How does this psalm speak to us today?
Christians have to live in this world, where many evil people surround them. There are those who claim faith in Christ, but spew hatred, support violence upon persons of other races or gender identities or even political parties. (i.e., a woman afraid to go to her high school reunion in a conservative town because she knew that some of her friends would verbally assault her due to her social and political views.)
We have been given a promise that God is establishing God’s Kin-dom on earth, so during our lives, we are Christ’s witnesses through our words and actions. Jesus spoke about this in his prayer in John 17:14-21.
However, as Christians, we must leave behind many things from this world. We must not continue to follow our evil thoughts, desires and attitudes. Instead, we invite God into our lives. And we ask for his help so that we can obey him.
Of course, sometimes we will still do wrong things that are against God’s law. Then we must confess those things to God, and he will forgive us (1 John 1:9).
Sometimes we may have to leave people because we believe God. Or, people may leave us. Our friends and relatives may become our enemies (Mark 13:12). Perhaps we will decide to leave some friends because they urge us to do wrong things.
Sometimes one spouse is a Christian, and the other is not. Paul said that if both were content to live together, they should not divorce (1 Corinthians 7:12). Paul added that, perhaps, God will use the Christian spouse to save the other. (1 Corinthians 7:16).
But if we must leave people because of our belief in God, Jesus has a promise for us. We might have to leave a few people whom we love. But even in this world, God will give us many more people to love (Mark 10:29-30). There will always be trouble for us in this world. However, in the realm of the Kin-dom of Christ, our troubles will end. Then, we will always live with God. God is making a permanent home for us (Revelation chapter 21).
Psalm 120 as poetry and prayer
Here is a version of the psalm in the present tense. First, compare it with the translation in your Bible. This will help you to understand the parts of Psalm 120 that may seem difficult. Then use the poem again when you pray. Perhaps you have had experiences like those that the author of Psalm 120 had. Then you will be able to make the poem into your own prayer to God.
Psalm 120 (Handout)
A song for the journey to Jerusalem.
I am distressed, O Lord,
by the attitudes and actions of those
who claim to honor Your name
and to live within Your purposes.
They don’t really listen to Your Word.
They appear to be following some other god,
or they are simply taking the path of least resistance.
They assume that their wishes are Your will,
that the crowd they travel with
or the nations that govern them
are righteously carrying out Your objectives
despite their ungodly
means and methods.
How long, O Lord, must I dwell
in a world that breeds violence
and amongst people that engage in war?
Teach me, O God, how to be a peacemaker;
how to confront violence with love
how to courageously and patiently promote
Your will and Your Word
among the hostile and angry masses
From Psalms/Now by Leslie F. Brandt, pg. 194
1. How does the psalm relate to us and the world today?
2. Have you had to leave someone or a situation because of your belief in the God of Jesus Christ?
3. Following Paul, Luther writes about being “in” the world, but not “of” the world.

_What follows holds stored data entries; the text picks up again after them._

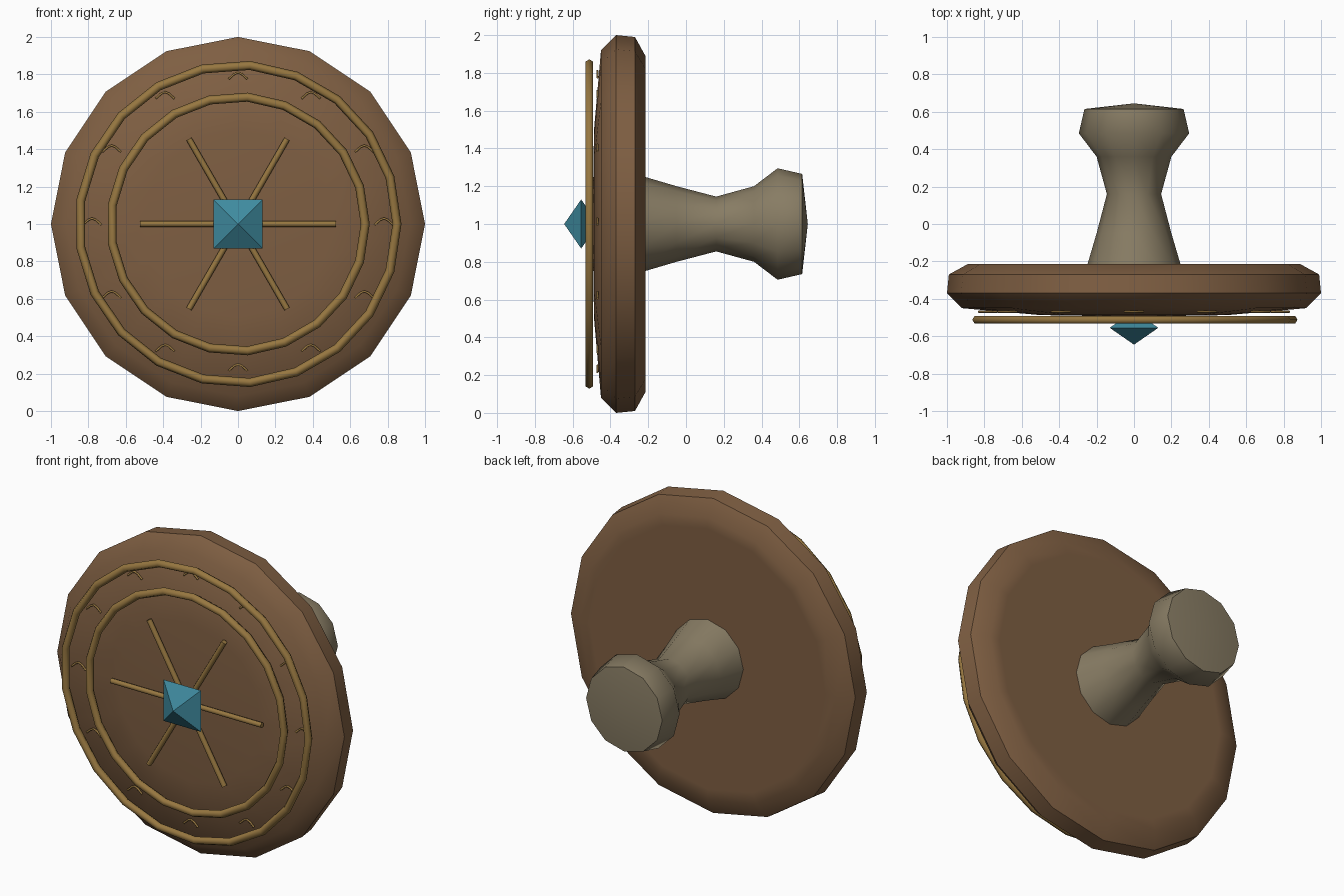
import bpy, bmesh
from math import pi, sin, cos, radians

cube = bpy.data.objects.get("Cube")
if cube:
    bpy.data.objects.remove(cube, do_unlink=True)


def material(name, rgb):
    m = bpy.data.materials.new(name)
    m.use_nodes = True
    m.diffuse_color = (*rgb, 1)
    m.node_tree.nodes["Principled BSDF"].inputs["Base Color"].default_value = (*rgb, 1)
    return m


WOOD = material("brown wood", (0.212, 0.114, 0.055))
GOLD = material("dull gold", (0.31, 0.185, 0.052))
STONE = material("grey tan", (0.245, 0.202, 0.127))
BLUE = material("teal gem", (0.05, 0.26, 0.35))


def finish(ob, name, mat, angle=45):
    ob.name = name
    ob.data.materials.append(mat)
    if angle:
        bpy.ops.object.select_all(action="DESELECT")
        ob.select_set(True)
        bpy.context.view_layer.objects.active = ob
        bpy.ops.object.shade_smooth_by_angle(angle=radians(angle))
    return ob


def lathe(name, profile, sides, mat, angle=45, turn=0):
    """Revolve (radius, y) points round the y axis at z = 1."""
    bm = bmesh.new()
    rings = []
    for r, y in profile:
        if r == 0:
            rings.append([bm.verts.new((0, y, 1))] * sides)
        else:
            rings.append([bm.verts.new((r * cos(turn + 2 * pi * i / sides), y,
                                        1 + r * sin(turn + 2 * pi * i / sides)))
                          for i in range(sides)])
    for a, b in zip(rings, rings[1:]):
        for i in range(sides):
            j = (i + 1) % sides
            corners = list(dict.fromkeys((a[i], a[j], b[j], b[i])))
            bm.faces.new(corners)
    bmesh.ops.recalc_face_normals(bm, faces=bm.faces)
    me = bpy.data.meshes.new(name)
    bm.to_mesh(me)
    bm.free()
    ob = bpy.data.objects.new(name, me)
    bpy.context.collection.objects.link(ob)
    return finish(ob, name, mat, angle)


# Domed disc and the waisted grip behind it
lathe("disc", [(0, -0.495), (0.5, -0.487), (0.92, -0.45), (1.0, -0.37),
               (0.99, -0.27), (0.89, -0.215), (0.82, -0.215), (0, -0.215)], 16, WOOD)
lathe("handle", [(0, -0.23), (0.253, -0.23), (0.2, -0.05), (0.145, 0.16), (0.2, 0.36),
                 (0.295, 0.485), (0.265, 0.615), (0, 0.645)], 12, STONE, 50)

# Square double pyramid in the middle
lathe("gem", [(0, -0.645), (0.13 * 2 ** 0.5, -0.555), (0, -0.465)], 4, BLUE, 0, pi / 4)

# Two trim rings
for name, radius in (("outer_ring", 0.85), ("inner_ring", 0.68)):
    bpy.ops.mesh.primitive_torus_add(major_segments=21, minor_segments=6, major_radius=radius,
                                     minor_radius=0.024, location=(0, -0.512, 1),
                                     rotation=(pi / 2, 0, 0))
    finish(bpy.context.object, name, GOLD, 65)

# Three crossing bars make six spokes
for i in range(3):
    bpy.ops.mesh.primitive_cylinder_add(vertices=8, radius=0.016, depth=1.05,
                                        location=(0, -0.51, 1),
                                        rotation=(0, pi / 2 + i * pi / 3, 0))
    finish(bpy.context.object, f"spoke_bar_{i + 1}", GOLD, 50)

# Twelve small upright arches between the rings
ARCH = [(-0.05, -0.015), (-0.02, 0.012), (0, 0.02), (0.02, 0.012), (0.05, -0.015)]
curve = bpy.data.curves.new("arches", "CURVE")
curve.dimensions = "3D"
curve.bevel_depth = 0.006
curve.bevel_resolution = 1
for i in range(12):
    cx, cz = 0.78 * cos(i * pi / 6), 1.01 + 0.78 * sin(i * pi / 6)
    spline = curve.splines.new("POLY")
    spline.points.add(len(ARCH) - 1)
    for p, (x, z) in zip(spline.points, ARCH):
        p.co = (cx + x, -0.469, cz + z, 1)
arches = bpy.data.objects.new("arches", curve)
bpy.context.collection.objects.link(arches)
curve.materials.append(GOLD)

What does this mean to you and how does this relate to the psalm?
4. What do scriptures say about why God wants God’s people to be separate from the world. Read this passage which may help you: 1 Peter 2:9-12.
5. What does this “separation” mean for you as you live each day?
Closin Prayer: Psalm Prayer from LBW, Psalm 120, pg. 426:
“Lord Jesus, you blessed the peacemakers and called them children of God. Give us that peace which the world cannot give, so that your Church may be freed from the schemes of the arrogant and, devoted to the works of peace, may go forward joyfully to meet you, the Prince of Peace, our Savior and our Lord.” Amen
“Songs of Ascent” PowerPoint Slides
SONGS OF ASCENT“>Songs of Ascent